- **Task goal**
Retype each line of the data below exactly, beginning with the first and ending with the one that contains "parts.append(ob)". Pictures do not belong in the copy.
----------------
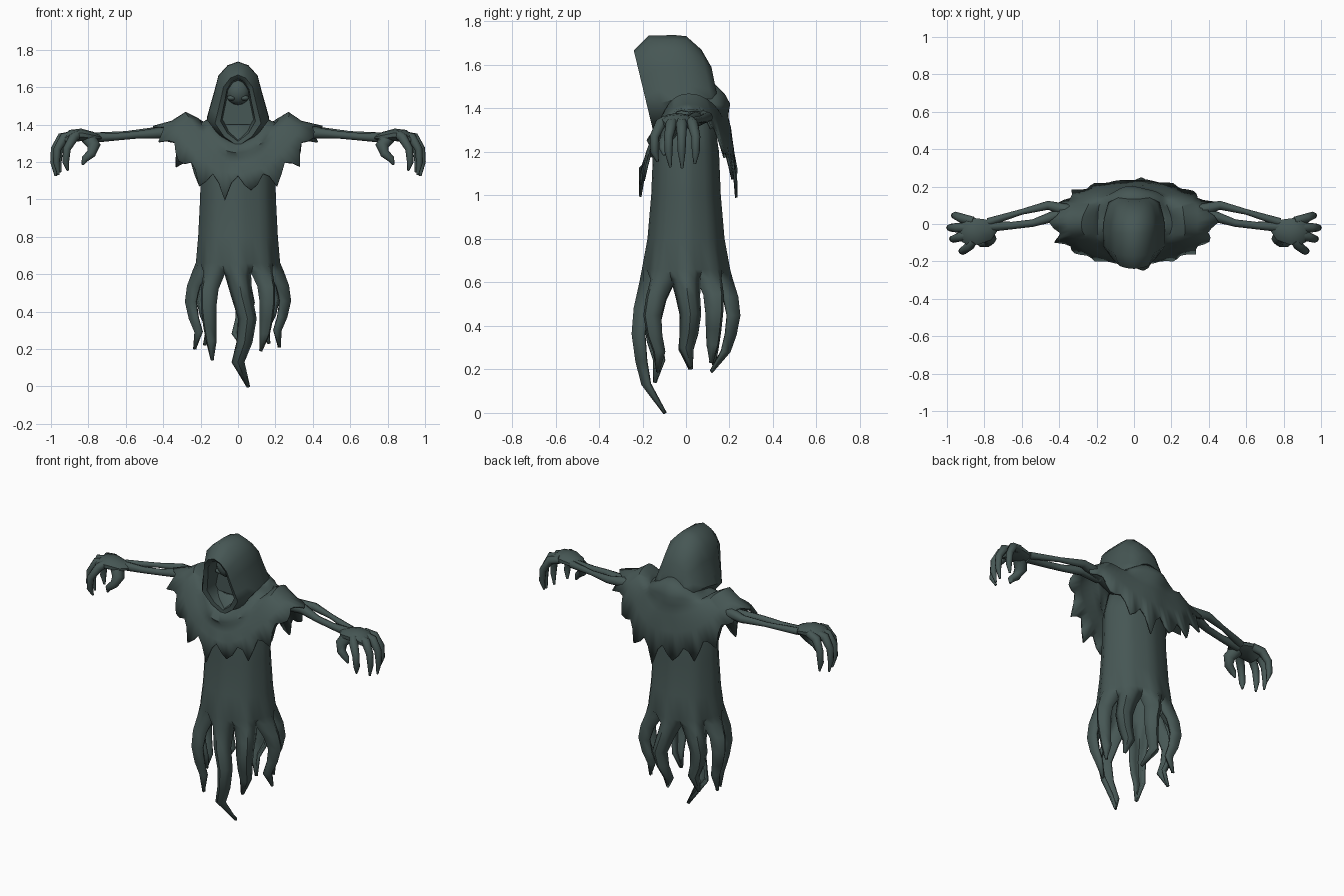
import bpy, bmesh, math
from mathutils import Vector

cube = bpy.data.objects.get("Cube")
if cube:
    bpy.data.objects.remove(cube)

cloth = bpy.data.materials.new("dark grey green")
cloth.use_nodes = True
COLOUR = (0.062, 0.095, 0.09, 1)
cloth.diffuse_color = COLOUR
cloth.node_tree.nodes["Principled BSDF"].inputs["Base Color"].default_value = COLOUR
parts = []


def finish(name, bm, thickness=0):
    bmesh.ops.recalc_face_normals(bm, faces=bm.faces)
    mesh = bpy.data.meshes.new(name)
    bm.to_mesh(mesh)
    bm.free()
    mesh.materials.append(cloth)
    ob = bpy.data.objects.new(name, mesh)
    bpy.context.collection.objects.link(ob)
    if thickness:
        mod = ob.modifiers.new("cloth thickness", "SOLIDIFY")
        mod.thickness = thickness
        mod.offset = 0
    parts.append(ob)


def bridge(bm, a, b, closed=True):
    n = len(a)
    for i in range(n if closed else n - 1):
        j = (i + 1) % n
        bm.faces.new((a[i], a[j], b[j], b[i]))


def tube(bm, path, radii, sides=8, flat=1):
    # closed tapering tube along a path
    path = [Vector(p) for p in path]
    rings = []
    for i, p in enumerate(path):
        d = (path[min(i + 1, len(path) - 1)] - path[max(i - 1, 0)]).normalized()
        u = d.cross(Vector((0, 1, 0))).normalized()
        v = d.cross(u)
        ring = []
        for k in range(sides):
            a = math.tau * k / sides
            ring.append(bm.verts.new(p + radii[i] * (u * math.cos(a) * flat + v * math.sin(a))))
        rings.append(ring)
    for a, b in zip(rings, rings[1:]):
        bridge(bm, a, b)
    bm.faces.new(rings[0])
    bm.faces.new(rings[-1])


# Robe: folded tube that splits into eight hanging tatters
bm = bmesh.new()
STRIPS, SEG = 8, 4
N = STRIPS * SEG
rows = [(1.4, .14, .11), (1.2, .185, .14), (1.0, .19, .148), (.8, .2, .165), (.66, .212, .19)]
rings = []
for z, rx, ry in rows:
    ring = []
    for i in range(N):
        a = math.tau * (i - SEG / 2) / N
        f = 1 + .02 * math.cos(STRIPS * a)
        ring.append(bm.verts.new((rx * f * math.sin(a), -ry * f * math.cos(a), z)))
    rings.append(ring)
for a, b in zip(rings, rings[1:]):
    bridge(bm, a, b)

# tip height, sway and tip reach of each tatter, counted from the front
tatters = [(.0, 1, .5), (.19, -.3, .85), (.21, .4, 1.0), (.23, -.4, .95),
           (.19, -.8, .6), (.22, .4, 1.05), (.2, -.4, 1.05), (.14, .3, .95)]
# fraction down, width, sway, reach
levels = [(.1, .125, .0, 1.07), (.27, .098, .02, 1.2), (.45, .084, .05, 1.25),
          (.64, .07, .035, 1.16), (.8, .054, .0, 1.02), (1, .004, .055, .9)]
for s, (tip, sway, reach) in enumerate(tatters):
    a = math.tau * s / STRIPS
    normal = Vector((math.sin(a), -math.cos(a), 0))
    along = Vector((math.cos(a), math.sin(a), 0))
    prev = [rings[-1][(s * SEG + k) % N] for k in range(SEG + 1)]
    for t, width, side, out in levels:
        m = reach if t == 1 else out
        centre = Vector((normal.x * .22 * m, normal.y * .193 * m, .66 + (tip - .66) * t))
        row = []
        for k in range(SEG + 1):
            u = 2 * k / SEG - 1
            fold = .6 * width * u * u
            row.append(bm.verts.new(centre + along * (u * width / 2 + side * sway) - normal * fold))
        bridge(bm, prev, row, closed=False)
        prev = row
finish("robe", bm, .018)

# Shawl: draped ring with a ragged hem, low in front and behind
bm = bmesh.new()
M = 72
# width, depth, height at side / front / back
drape = [(.13, .115, 1.43, 1.32, 1.51), (.175, .165, 1.415, 1.285, 1.46),
         (.2, .184, 1.405, 1.25, 1.42), (.225, .174, 1.432, 1.225, 1.365),
         (.275, .187, 1.462, 1.19, 1.31), (.345, .203, 1.415, 1.14, 1.21)]
rings = []
for j, (rx, ry, side, front, back) in enumerate(drape):
    ring = []
    for i in range(M):
        a = math.tau * i / M
        c, s = math.cos(a), math.sin(a)
        end = back if s > 0 else front
        z = end + (side - end) * abs(c) ** 2.2
        f = 1 + (.025 * math.sin(7 * a + j) if j > 1 else 0)
        ring.append(bm.verts.new((rx * f * c, ry * f * math.copysign(abs(s) ** .85, s) + .01, z)))
    rings.append(ring)
hem = []
for i in range(M):
    # hem turns through notch, slope and point, uneven from tooth to tooth
    a = math.tau * i / M
    c, s = math.cos(a), math.sin(a)
    jag = (1, .45, 0, .35)[i % 4] * (1 + .3 * math.sin(2.1 * i))
    f = 1 + .12 * abs(c) * (jag - .35) + .05 * abs(c) ** 8
    z = 1.125 + .275 * abs(c) ** 3 - jag * (.06 + .055 * abs(s) ** 6) * (1 - .8 * abs(c) ** 12)
    hem.append(bm.verts.new((.4 * f * c, .22 * f * math.copysign(abs(s) ** .8, s) + .01, z)))
rings.append(hem)
for a, b in zip(rings, rings[1:]):
    bridge(bm, a, b)
finish("shawl", bm, .012)

# Hood: pointed arch lofted from the recessed opening to the back
bm = bmesh.new()
half = [(0, 1), (.055, .955), (.105, .83), (.125, .65), (.15, .45), (.166, .32), (.1, .13), (0, 0)]
outline = half + [(-x, t) for x, t in half[-2:0:-1]]
# width scale, top, bottom, depth, lean
loft = [(.5, 1.635, 1.33, -.1, 0), (.56, 1.645, 1.31, -.19, -.22), (.74, 1.666, 1.285, -.2, -.24),
        (1, 1.735, 1.28, -.13, -.18), (1, 1.737, 1.3, -.05, 0), (.97, 1.732, 1.32, .02, -.08),
        (.82, 1.67, 1.34, .105, -.2), (.55, 1.59, 1.38, .135, -.2)]
rings = []
for sx, top, low, y, lean in loft:
    ring = []
    for x, t in outline:
        z = low + (top - low) * t
        ring.append(bm.verts.new((x * sx, y + lean * (z - 1.5), z)))
    rings.append(ring)
for a, b in zip(rings, rings[1:]):
    bridge(bm, a, b)
bm.faces.new(rings[0])
bm.faces.new(rings[-1])
finish("hood", bm)


def ball(bm, centre, size):
    made = bmesh.ops.create_uvsphere(bm, u_segments=12, v_segments=8, radius=1)["verts"]
    for v in made:
        v.co = Vector(c + s * q for c, s, q in zip(centre, size, v.co))


# Face in the hood, with cheeks
bm = bmesh.new()
ball(bm, (0, -.105, 1.575), (.066, .055, .07))
for x in (-.035, .035):
    ball(bm, (x, -.135, 1.542), (.024, .02, .014))
finish("face", bm)

# Arms and clawed hands
for side, word in ((1, "left"), (-1, "right")):
    def place(points):
        return [(x * side, y, z) for x, y, z in points]

    bm = bmesh.new()
    tube(bm, place([(.15, .02, 1.34), (.34, .07, 1.36), (.46, .1, 1.36), (.6, .065, 1.35), (.78, .01, 1.335)]),
         (.04, .035, .024, .015, .022))
    tube(bm, place([(.3, .05, 1.35), (.42, .045, 1.355), (.54, .005, 1.345), (.65, -.008, 1.335), (.78, -.015, 1.33)]),
         (.035, .03, .02, .02, .028))
    finish(word + "_arm", bm)

    bm = bmesh.new()
    tube(bm, place([(.74, -.008, 1.33), (.78, -.03, 1.335), (.84, -.04, 1.345), (.89, -.04, 1.34), (.93, -.04, 1.315)]),
         (.028, .06, .075, .074, .05), 10, .45)
    # base and tip of each finger
    for y0, y1, reach, tip in ((-.09, -.145, .925, 1.155), (-.055, -.08, .975, 1.13),
                               (-.02, -.02, .99, 1.125), (.015, .045, .965, 1.145)):
        mid = (y0 + y1) / 2
        tube(bm, place([(.86, y0, 1.345), (reach - .045, mid, 1.33), (reach - .01, y1, 1.27),
                        (reach - .004, y1, 1.2), (reach - .015, y1 * .9, tip)]),
             (.024, .026, .021, .018, .006))
    # thumb hooks under the palm
    tube(bm, place([(.8, -.05, 1.33), (.77, -.08, 1.285), (.785, -.1, 1.245), (.82, -.105, 1.215), (.83, -.1, 1.185)]),
         (.04, .036, .025, .019, .006))
    finish(word + "_hand", bm)

# Smooth shading with sharp folds kept
bpy.ops.object.select_all(action="DESELECT")
for ob in parts:
    ob.select_set(True)
bpy.context.view_layer.objects.active = parts[0]
bpy.ops.object.shade_smooth_by_angle(angle=math.radians(50))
----------------
- **Answer below**
import bpy, bmesh, math
from mathutils import Vector

cube = bpy.data.objects.get("Cube")
if cube:
    bpy.data.objects.remove(cube)

cloth = bpy.data.materials.new("dark grey green")
cloth.use_nodes = True
COLOUR = (0.062, 0.095, 0.09, 1)
cloth.diffuse_color = COLOUR
cloth.node_tree.nodes["Principled BSDF"].inputs["Base Color"].default_value = COLOUR
parts = []


def finish(name, bm, thickness=0):
    bmesh.ops.recalc_face_normals(bm, faces=bm.faces)
    mesh = bpy.data.meshes.new(name)
    bm.to_mesh(mesh)
    bm.free()
    mesh.materials.append(cloth)
    ob = bpy.data.objects.new(name, mesh)
    bpy.context.collection.objects.link(ob)
    if thickness:
        mod = ob.modifiers.new("cloth thickness", "SOLIDIFY")
        mod.thickness = thickness
        mod.offset = 0
    parts.append(ob)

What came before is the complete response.